Search form

Positive graduate supervision contributes to student wellbeing

A new series of workshops hosted by the School of Graduate Studies and the Centre for Teaching and Learning is aimed at fostering positive student-supervisor relationships. The first two workshops were held in December and focused primarily on the role of supervisors in the relationship. (Supplied Photo)

The student-supervisor relationship is a key element to graduate student wellbeing and success. Like all relationships this one takes work to ensure that the outcomes are positive and the learning environment is productive.

With this in mind a new series of workshops at Queen’s University is aimed at helping foster the student-supervisor relationship for the betterment of all involved.

A collaboration between the School of Graduate Studies and the Centre for Teaching and Learning, the program features three workshops. The first two were held in December and focused primarily on the role of supervisors in the relationship.

“Focus on Graduate Supervision was designed to support new and junior faculty members, who typically have little to no supervisory experience,” explains Kim McAuley, Associate Dean, School of Graduate Studies.

An important feature of the day-long event was a panel discussion with participation from three award-winning supervisors, who shared knowledge and tips on fostering a positive learning environment through supervision. Panelists for this workshop included, Lynda Jessup (Art History), Julian Barling (Business), and Jean Côté (Kinesiology), as well as three graduate students.

Dr. McAuley emphasizes that new supervisors can learn from colleagues across all disciplines.

“Despite different approaches to supervision across sciences, humanities and social sciences, it is clear that good communication and mutual respect are essential for a productive supervisory relationship,” she says.

The second workshop in the series – Getting the Most out of your Graduate Student – was intended for more experienced supervisors with a focus on supporting students through to time completion. Presenters included Nancy Hutchinson (Education), Peter Hodson (Environmental Studies), and Jim Cordy (Computing), who have all been recognized with the Award for Excellence in Graduate Supervision.
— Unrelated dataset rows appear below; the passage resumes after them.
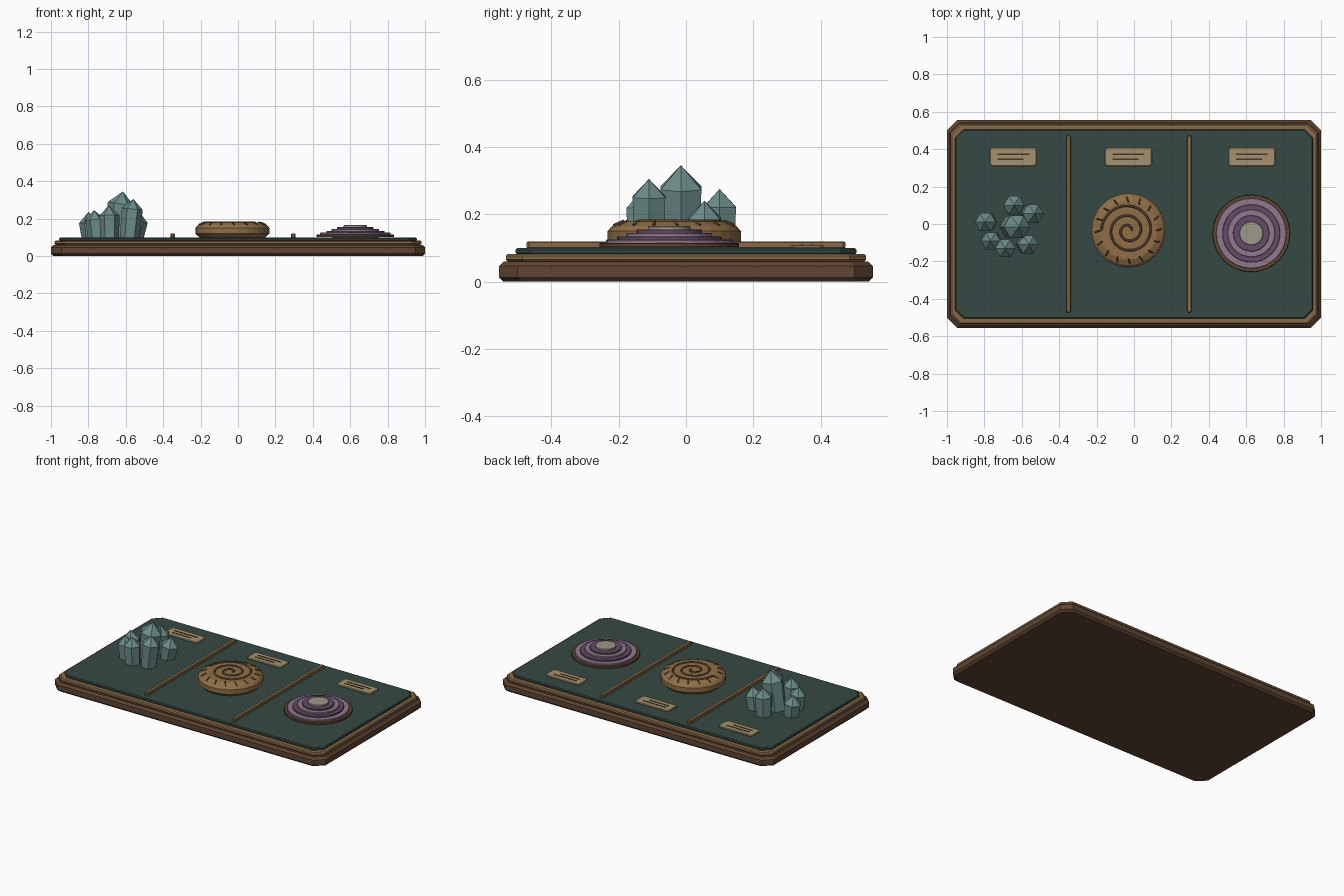
import bpy, bmesh, math
from mathutils import Vector

cube = bpy.data.objects.get("Cube")
if cube:
    bpy.data.objects.remove(cube, do_unlink=True)


def material(name, r, g, b):
    """Flat material from sRGB bytes, stored as linear values."""
    col = [((c / 255 + 0.055) / 1.055) ** 2.4 for c in (r, g, b)] + [1.0]
    m = bpy.data.materials.new(name)
    m.use_nodes = True
    m.diffuse_color = col
    m.node_tree.nodes["Principled BSDF"].inputs["Base Color"].default_value = col
    return m


dark_wood = material("dark_wood", 96, 69, 50)
trim_wood = material("trim_wood", 136, 106, 72)
felt = material("green_felt", 53, 73, 67)
crystal_mat = material("teal_crystal", 108, 140, 136)
fossil_mat = material("fossil_tan", 143, 110, 70)
ink = material("dark_ink", 66, 54, 40)
plaque_mat = material("plaque_cream", 165, 144, 108)
lilac = material("agate_lilac", 146, 120, 142)
plum = material("agate_plum", 100, 76, 104)
core_mat = material("agate_core", 158, 152, 136)


def loft(name, rings, mat):
    """Closed solid through a stack of equally sized point rings."""
    bm = bmesh.new()
    loops = [[bm.verts.new(p) for p in ring] for ring in rings]
    n = len(loops[0])
    for a, b in zip(loops, loops[1:]):
        for i in range(n):
            j = (i + 1) % n
            bm.faces.new((a[i], a[j], b[j], b[i]))
    bm.faces.new(loops[0][::-1])
    bm.faces.new(loops[-1])
    bmesh.ops.remove_doubles(bm, verts=bm.verts, dist=1e-5)
    bmesh.ops.recalc_face_normals(bm, faces=bm.faces)
    me = bpy.data.meshes.new(name)
    bm.to_mesh(me)
    bm.free()
    me.materials.append(mat)
    ob = bpy.data.objects.new(name, me)
    bpy.context.collection.objects.link(ob)
    return ob


def slab(name, x, y, hx, hy, z0, z1, cut, bevel, mat):
    """Rectangular board with clipped corners and bevelled rims."""
    def ring(inset, z):
        a, b, c = hx - inset, hy - inset, cut
        pts = [(a, c - b), (a, b - c), (a - c, b), (c - a, b),
               (-a, b - c), (-a, c - b), (c - a, -b), (a - c, -b)]
        return [(x + px, y + py, z) for px, py in pts]
    return loft(name, [ring(bevel, z0), ring(0, z0 + bevel),
                       ring(0, z1 - bevel), ring(bevel, z1)], mat)


def lathe(name, x, y, profile, sides, mat):
    angles = [2 * math.pi * i / sides for i in range(sides)]
    return loft(name, [[(x + r * math.cos(a), y + r * math.sin(a), z) for a in angles]
                       for r, z in profile], mat)


# Display board: base, trim and felt panel
slab("base_board", 0, 0, 1.0, 0.555, 0, 0.06, 0.055, 0.013, dark_wood)
slab("trim_board", 0, 0, 0.98, 0.535, 0.06, 0.083, 0.05, 0.006, trim_wood)
slab("felt_panel", 0, 0, 0.956, 0.506, 0.081, 0.1, 0.045, 0.005, felt)

# Dividers between the three bays
for side, x in (("right", -0.35), ("left", 0.295)):
    slab(side + "_divider", x, 0, 0.012, 0.473, 0.098, 0.12, 0.006, 0.003, trim_wood)

# Label plates with two printed strips each
for name, x in (("crystal", -0.645), ("fossil", -0.03), ("agate", 0.63)):
    slab(name + "_label", x, 0.36, 0.125, 0.049, 0.099, 0.109, 0.009, 0.003, plaque_mat)
    slab(name + "_upper_strip", x, 0.374, 0.085, 0.004, 0.108, 0.111, 0.001, 0, ink)
    slab(name + "_lower_strip", x - 0.015, 0.346, 0.07, 0.004, 0.108, 0.111, 0.001, 0, ink)

# Crystal cluster: leaning hexagonal prisms with pointed tips
# base x, tip x, y, tip height, radius
crystals = [(-0.655, -0.615, -0.015, 0.345, 0.07),
            (-0.58, -0.56, -0.11, 0.305, 0.056),
            (-0.555, -0.53, 0.055, 0.24, 0.056),
            (-0.645, -0.64, 0.1, 0.275, 0.056),
            (-0.785, -0.80, 0.01, 0.235, 0.056),
            (-0.755, -0.77, -0.09, 0.245, 0.052),
            (-0.685, -0.69, -0.13, 0.27, 0.054)]
for i, (bx, tx, y, top, r) in enumerate(crystals):
    foot, tip = Vector((bx, y, 0.098)), Vector((tx, y, top))
    shoulder = foot.lerp(tip, 1 - 0.95 * r / (top - 0.098))
    slope = (tx - bx) / (top - 0.098)

    def hexagon(center, radius, lean):
        pts = []
        for k in range(6):
            a = math.pi * k / 3
            dx = radius * math.cos(a)
            pts.append(center + Vector((dx, radius * math.sin(a), -dx * lean)))
        return pts
    loft(f"crystal_{i + 1}", [hexagon(foot, r * 0.92, 0), hexagon(shoulder, r, slope),
                              hexagon(tip, 0.0005, 0)], crystal_mat)

# Coiled fossil: round body, raised spiral and short ribs
fx, fy = -0.03, -0.035
lathe("fossil_body", fx, fy, [(0.175, 0.099), (0.198, 0.12), (0.198, 0.15),
                              (0.185, 0.165), (0.155, 0.179), (0.001, 0.179)], 32, fossil_mat)


def tube(name, points, radius, mat):
    cu = bpy.data.curves.new(name, "CURVE")
    cu.dimensions = "3D"
    cu.bevel_depth = radius
    cu.bevel_resolution = 1
    cu.use_fill_caps = True
    sp = cu.splines.new("POLY")
    sp.points.add(len(points) - 1)
    for p, co in zip(sp.points, points):
        p.co = (*co, 1)
    cu.materials.append(mat)
    ob = bpy.data.objects.new(name, cu)
    bpy.context.collection.objects.link(ob)


def polar(r, a, z):
    return (fx + r * math.cos(a), fy + r * math.sin(a), z)


turns, steps = 2.5, 80
tube("fossil_spiral", [polar(0.015 + 0.13 * t / steps, 2 * math.pi * turns * t / steps, 0.18)
                       for t in range(steps + 1)], 0.006, dark_wood)
for k in range(16):
    a = 2 * math.pi * k / 16
    tube(f"fossil_rib_{k + 1}", [polar(0.15, a, 0.181), polar(0.18, a + 0.05, 0.168)],
         0.004, dark_wood)

# Banded agate: stepped discs, narrowing upward
bands = [("rim", 0.207, dark_wood), ("outer_band", 0.188, lilac), ("second_band", 0.155, plum),
         ("third_band", 0.127, lilac), ("inner_band", 0.097, plum), ("core", 0.063, core_mat)]
for i, (name, r, mat) in enumerate(bands):
    top = 0.115 + 0.01 * i
    lathe("agate_" + name, 0.627, -0.05, [(r, max(0.099, top - 0.012)), (r, top - 0.002),
                                          (r - 0.002, top)], 32, mat)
The panelists highlighted the importance of engagement, mentoring and support, as well as timelines and timeliness of feedback.
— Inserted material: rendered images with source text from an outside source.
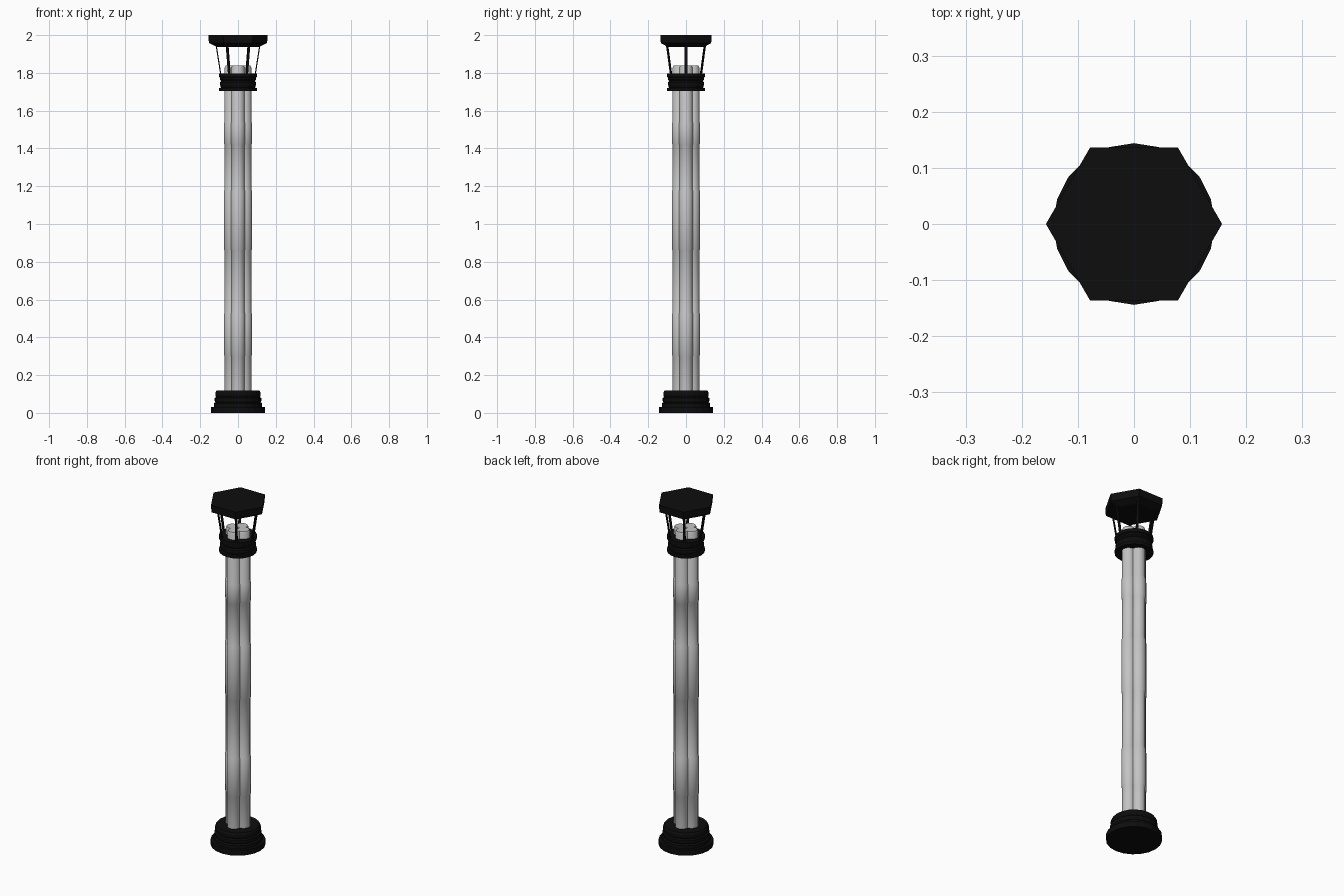
import bpy, bmesh
from math import cos, sin, pi
from mathutils import Vector

cube = bpy.data.objects.get("Cube")
if cube:
    bpy.data.objects.remove(cube)


def material(name, rgb):
    m = bpy.data.materials.new(name)
    m.use_nodes = True
    m.diffuse_color = (*rgb, 1)
    m.node_tree.nodes["Principled BSDF"].inputs["Base Color"].default_value = (*rgb, 1)
    return m


black = material("black_metal", (0.004, 0.004, 0.004))
grey = material("pale_grey", (0.55, 0.55, 0.55))


def lathe(name, profile, sides, mat, center=(0, 0), smooth=False):
    """Closed turned solid from (radius, height) pairs."""
    bm = bmesh.new()
    rings = []
    for r, z in profile:
        rings.append([bm.verts.new((center[0] + r * cos(2 * pi * i / sides),
                                    center[1] + r * sin(2 * pi * i / sides), z))
                      for i in range(sides)])
    for low, high in zip(rings, rings[1:]):
        for i in range(sides):
            j = (i + 1) % sides
            bm.faces.new((low[i], low[j], high[j], high[i]))
    bm.faces.new(rings[0][::-1])
    bm.faces.new(rings[-1])
    mesh = bpy.data.meshes.new(name)
    bm.to_mesh(mesh)
    bm.free()
    mesh.materials.append(mat)
    ob = bpy.data.objects.new(name, mesh)
    bpy.context.collection.objects.link(ob)
    if smooth:
        bpy.ops.object.select_all(action="DESELECT")
        ob.select_set(True)
        bpy.context.view_layer.objects.active = ob
        bpy.ops.object.shade_smooth_by_angle()
    return ob


# Stepped base
lathe("base", [(0.144, 0), (0.144, 0.032), (0.128, 0.032), (0.128, 0.05), (0.12, 0.056),
               (0.124, 0.064), (0.124, 0.078), (0.116, 0.084), (0.12, 0.092),
               (0.12, 0.108), (0.114, 0.118)], 20, black)

# Column: four bundled tubes, each with slightly wider sleeves
sleeves = [(0.30, 0.53), (0.86, 1.18), (1.42, 1.54)]
thin, wide = 0.035, 0.038
tube = [(thin, 0.1)]
for z0, z1 in sleeves:
    tube += [(thin, z0), (wide, z0 + 0.006), (wide, z1 - 0.006), (thin, z1)]
tube += [(thin, 1.828), (0.03, 1.838)]
for k, side in enumerate(("left", "back", "right", "front")):
    a = k * pi / 2
    lathe("column_tube_" + side, tube, 20, grey, (0.036 * cos(a), 0.036 * sin(a)), True)

# Collar with two flanges
lathe("collar", [(0.1, 1.705), (0.1, 1.72), (0.09, 1.722), (0.095, 1.735), (0.095, 1.75),
                 (0.089, 1.757), (0.095, 1.764), (0.095, 1.775), (0.1, 1.778),
                 (0.1, 1.797)], 20, black)


# Six flat struts leaning outward
def strut(name, angle):
    out = Vector((cos(angle), sin(angle), 0))
    side = Vector((-sin(angle), cos(angle), 0))
    bm = bmesh.new()
    rings = []
    for r, z in ((0.091, 1.79), (0.116, 1.95)):
        mid = out * r + Vector((0, 0, z))
        rings.append([bm.verts.new(mid + out * u * 0.003 + side * v * 0.007)
                      for u, v in ((1, -1), (1, 1), (-1, 1), (-1, -1))])
    low, high = rings
    for i in range(4):
        j = (i + 1) % 4
        bm.faces.new((low[i], low[j], high[j], high[i]))
    bm.faces.new(low[::-1])
    bm.faces.new(high)
    mesh = bpy.data.meshes.new(name)
    bm.to_mesh(mesh)
    bm.free()
    mesh.materials.append(black)
    bpy.context.collection.objects.link(bpy.data.objects.new(name, mesh))


for k in range(6):
    strut(f"strut_{k + 1}", k * pi / 3)

# Hexagonal cap with a tapered underside
lathe("cap", [(0.112, 1.938), (0.154, 1.958), (0.157, 2.0)], 6, black)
The final workshop – Getting the Most out of your Supervisor: Managing the Supervisory Relationship – will be held Feb. 1 and uses the panel discussion format to a look at the relationship from the viewpoint of a graduate student.  
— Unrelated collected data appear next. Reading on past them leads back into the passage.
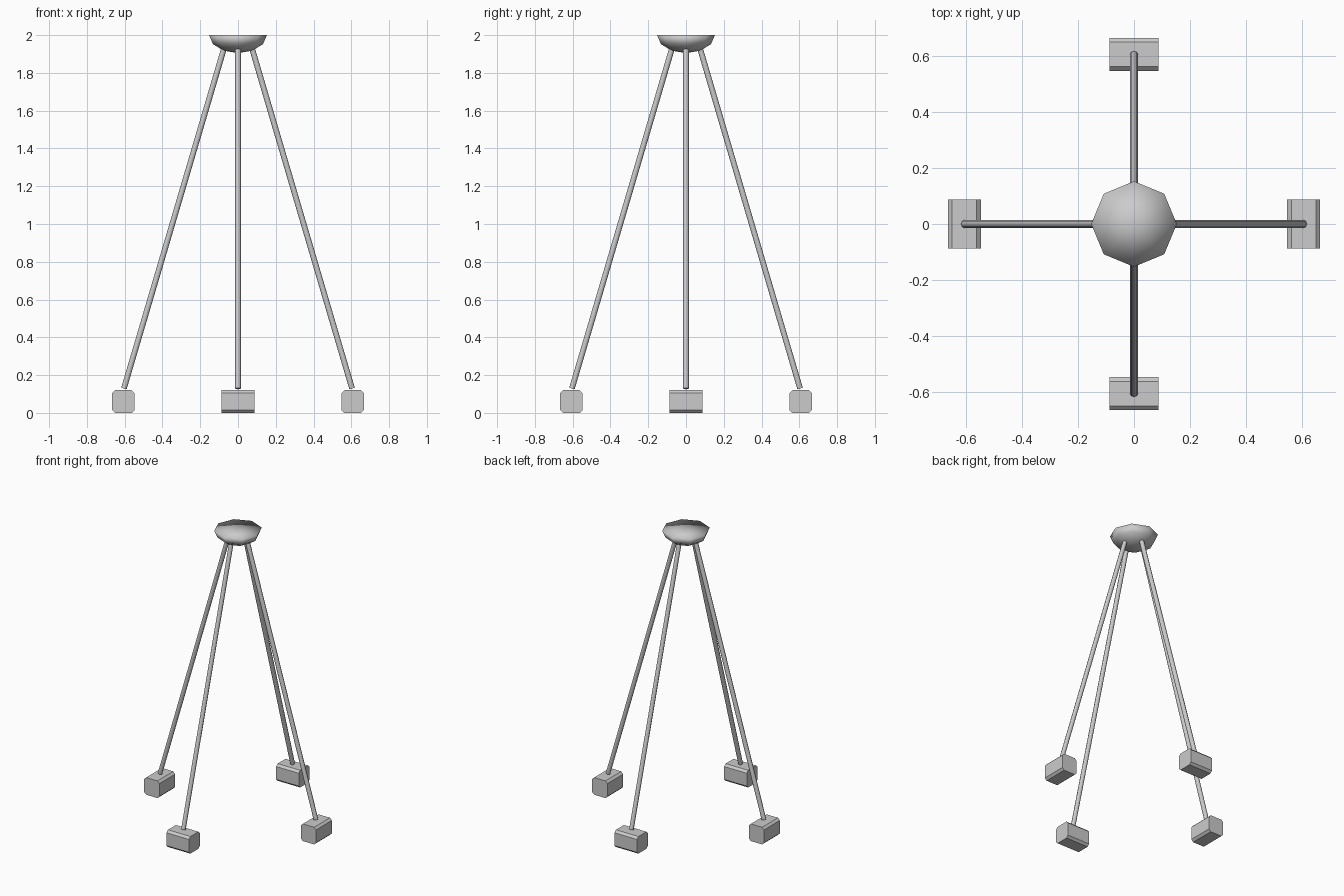
import bpy, bmesh, math
from mathutils import Vector, Matrix

if "Cube" in bpy.data.objects:
    bpy.data.objects.remove(bpy.data.objects["Cube"])


def make_object(name, bm, smooth):
    bmesh.ops.recalc_face_normals(bm, faces=bm.faces)
    for f in bm.faces:
        f.smooth = smooth
    mesh = bpy.data.meshes.new(name)
    bm.to_mesh(mesh)
    bm.free()
    obj = bpy.data.objects.new(name, mesh)
    bpy.context.collection.objects.link(obj)
    return obj


# Shallow eight-sided head: half an ellipsoid with a flat top
SIDES, R, DEPTH = 8, 0.153, 0.095
bm = bmesh.new()
rings = []
for deg in (0, 30, 60):
    a = math.radians(deg)
    rings.append([bm.verts.new((R * math.cos(a) * math.cos(math.tau * i / SIDES),
                                R * math.cos(a) * math.sin(math.tau * i / SIDES),
                                2 - DEPTH * math.sin(a))) for i in range(SIDES)])
top, bottom = bm.verts.new((0, 0, 2)), bm.verts.new((0, 0, 2 - DEPTH))
for i in range(SIDES):
    j = (i + 1) % SIDES
    for upper, lower in zip(rings, rings[1:]):
        bm.faces.new((upper[i], upper[j], lower[j], lower[i]))
    bm.faces.new((top, rings[0][j], rings[0][i]))
    bm.faces.new((bottom, rings[-1][i], rings[-1][j]))
make_object("head", bm, True)


def leg(name, turn):
    # Thin straight rod from foot to head
    low, high = Vector((0.604, 0, 0.129)), Vector((0.074, 0, 1.93))
    d = high - low
    bm = bmesh.new()
    bmesh.ops.create_cone(bm, cap_ends=True, segments=8, radius1=0.015,
                          radius2=0.015, depth=d.length)
    bm.transform(turn @ Matrix.Translation((low + high) / 2)
                 @ d.to_track_quat('Z', 'Y').to_matrix().to_4x4())
    obj = make_object(name, bm, True)
    obj.data.set_sharp_from_angle(angle=math.radians(50))


def foot(name, turn):
    # Block with its four long edges chamfered
    w, h, c, half = 0.059, 0.12, 0.015, 0.0875
    profile = [(-w + c, 0), (w - c, 0), (w, c), (w, h - c),
               (w - c, h), (-w + c, h), (-w, h - c), (-w, c)]
    bm = bmesh.new()
    face = bm.faces.new([bm.verts.new((0.607 + x, -half, z)) for x, z in profile])
    ext = bmesh.ops.extrude_face_region(bm, geom=[face], use_keep_orig=True)
    verts = [v for v in ext["geom"] if isinstance(v, bmesh.types.BMVert)]
    bmesh.ops.translate(bm, verts=verts, vec=(0, 2 * half, 0))
    bm.transform(turn)
    make_object(name, bm, False)


for k, side in enumerate(("right", "back", "left", "front")):
    turn = Matrix.Rotation(k * math.pi / 2, 4, 'Z')
    leg(side + "_leg", turn)
    foot(side + "_foot", turn)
“We solicited participation from graduate students from varied backgrounds and experiences to speak on students’ responsibilities in creating and fostering positive working relationships with their supervisors," says Sue Fostaty Young, Educational Developer at the Centre for Teaching and Learning. "The Society of Graduate and Professional Students (SGPS) has also been involved and has supplied a variety of true-to-life scenarios for workshop participants to discuss and trouble-shoot.”

To learn more about these workshops and others offered by the School of Graduate Studies visit the Expanding Horizons Professional Development website.